The barrage de Grande Maison holds back a half-full pool of sky-reflecting blue. The only sound the water falling from the still-melting patches of snow. Before the barrage, coming down from Allemont (then up again), vertigo-inducing hairpin bends, a roller-coaster ride... above the barrage and lake, the Croix du Fer, look down the flower-strewn valleys and imagine snow and ice instead of this brilliant sunshine... it's easy, it isn't far away...
Mountain villages of Dutch holiday-makers, wooden houses, good bread and the occasional belled cow.
Down to St. Jean and St. Michel de Maurienne, could have been anywhere between Huddersfield and Halifax, an industrial grey valley bathed in a clean sunshine unknown in the English Pennines.
Winding up to the Col du Telegraph, a journey soon to be repeated by the Tour du France: the car didn't like the climb... imagine cycling it (and many do... you stop for a pause to look at the view and a slowly-passing, slowly-climbing cyclist calls, "bonjour" and smiles on his uphill way).
Pass through Valloir and on up and up towards the Col du Galibier. Forty kilometers of green desert: no trees, no shrubs: hot, dry, green-desert-with-flowers. Landscape-moonscape. Sharp peaks and smooth slopes, crumbling rocks and stepping-stone grass. Sit in the hot sun and feel the cool breeze whisper of snow. It's still there in folded patches, white and grey now.
At the Col, 2646 metres above, immense views over this summer-revealed landscape: the sounds of motors climbing to the top are hushed by the silent mountains. No-one talks. All are looking, looking at nature revealed in this short hot time between spring and autumn. Worthy of a long journey: a pagan pilgrimage to nature's altar.

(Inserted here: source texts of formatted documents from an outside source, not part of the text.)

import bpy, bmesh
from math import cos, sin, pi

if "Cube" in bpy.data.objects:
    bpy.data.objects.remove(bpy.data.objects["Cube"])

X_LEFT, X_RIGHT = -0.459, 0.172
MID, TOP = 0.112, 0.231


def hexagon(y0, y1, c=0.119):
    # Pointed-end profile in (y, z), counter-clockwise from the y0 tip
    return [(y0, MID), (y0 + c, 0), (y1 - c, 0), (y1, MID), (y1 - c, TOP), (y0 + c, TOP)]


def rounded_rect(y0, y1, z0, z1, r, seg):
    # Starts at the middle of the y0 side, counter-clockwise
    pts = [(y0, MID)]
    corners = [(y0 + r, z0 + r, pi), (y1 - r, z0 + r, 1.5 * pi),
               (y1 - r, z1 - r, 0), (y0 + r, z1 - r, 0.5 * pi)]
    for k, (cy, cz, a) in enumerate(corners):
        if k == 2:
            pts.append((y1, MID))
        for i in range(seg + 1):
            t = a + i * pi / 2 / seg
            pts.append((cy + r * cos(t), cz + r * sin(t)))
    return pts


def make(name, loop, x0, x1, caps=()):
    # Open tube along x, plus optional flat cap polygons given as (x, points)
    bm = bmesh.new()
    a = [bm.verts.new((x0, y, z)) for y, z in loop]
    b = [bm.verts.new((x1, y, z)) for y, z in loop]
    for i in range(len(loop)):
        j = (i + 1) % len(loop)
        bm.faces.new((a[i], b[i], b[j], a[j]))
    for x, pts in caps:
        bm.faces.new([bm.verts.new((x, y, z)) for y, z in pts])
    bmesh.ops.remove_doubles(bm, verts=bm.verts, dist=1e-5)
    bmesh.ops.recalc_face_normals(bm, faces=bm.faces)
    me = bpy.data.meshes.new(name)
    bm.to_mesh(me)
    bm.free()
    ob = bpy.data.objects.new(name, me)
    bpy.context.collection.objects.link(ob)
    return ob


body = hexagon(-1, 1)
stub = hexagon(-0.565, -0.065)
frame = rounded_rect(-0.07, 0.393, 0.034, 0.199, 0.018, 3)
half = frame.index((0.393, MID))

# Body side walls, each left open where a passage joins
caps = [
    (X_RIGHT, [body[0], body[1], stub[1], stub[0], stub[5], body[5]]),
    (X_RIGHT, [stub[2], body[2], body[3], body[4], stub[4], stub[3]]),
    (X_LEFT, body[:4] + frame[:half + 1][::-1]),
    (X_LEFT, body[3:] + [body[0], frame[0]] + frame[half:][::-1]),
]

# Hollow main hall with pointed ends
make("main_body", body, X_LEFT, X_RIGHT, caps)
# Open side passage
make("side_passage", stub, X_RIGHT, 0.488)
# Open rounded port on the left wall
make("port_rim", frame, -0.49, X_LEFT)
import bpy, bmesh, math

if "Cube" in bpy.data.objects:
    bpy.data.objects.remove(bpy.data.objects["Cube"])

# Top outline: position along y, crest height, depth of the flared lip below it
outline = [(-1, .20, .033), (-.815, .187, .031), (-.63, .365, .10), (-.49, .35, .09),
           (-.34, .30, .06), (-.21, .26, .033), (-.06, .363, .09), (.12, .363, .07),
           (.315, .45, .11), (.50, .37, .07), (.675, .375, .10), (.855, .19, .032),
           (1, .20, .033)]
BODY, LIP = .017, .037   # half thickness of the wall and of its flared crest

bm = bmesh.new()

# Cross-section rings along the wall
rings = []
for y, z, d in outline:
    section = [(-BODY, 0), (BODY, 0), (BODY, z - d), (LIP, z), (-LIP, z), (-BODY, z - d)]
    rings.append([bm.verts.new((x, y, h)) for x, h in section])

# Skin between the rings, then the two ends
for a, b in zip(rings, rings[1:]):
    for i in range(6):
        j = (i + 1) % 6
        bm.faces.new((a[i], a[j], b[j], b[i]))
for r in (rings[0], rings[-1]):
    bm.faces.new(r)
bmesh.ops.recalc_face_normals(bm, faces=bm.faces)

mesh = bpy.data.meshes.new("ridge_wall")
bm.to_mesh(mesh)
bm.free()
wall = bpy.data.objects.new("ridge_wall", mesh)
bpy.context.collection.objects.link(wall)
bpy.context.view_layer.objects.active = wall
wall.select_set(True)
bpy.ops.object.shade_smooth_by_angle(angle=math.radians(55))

See it now: tomorrow it may gone: next year is a long way away...
From la Grave you can see the glaciers that hang over the town as the sun is melting the street. And then a waterfall drops out of the sky, white spray blowing away like a cloud from a mountain peak.
Grenoble is hot and grey and heavy after this.
Alison, July 1998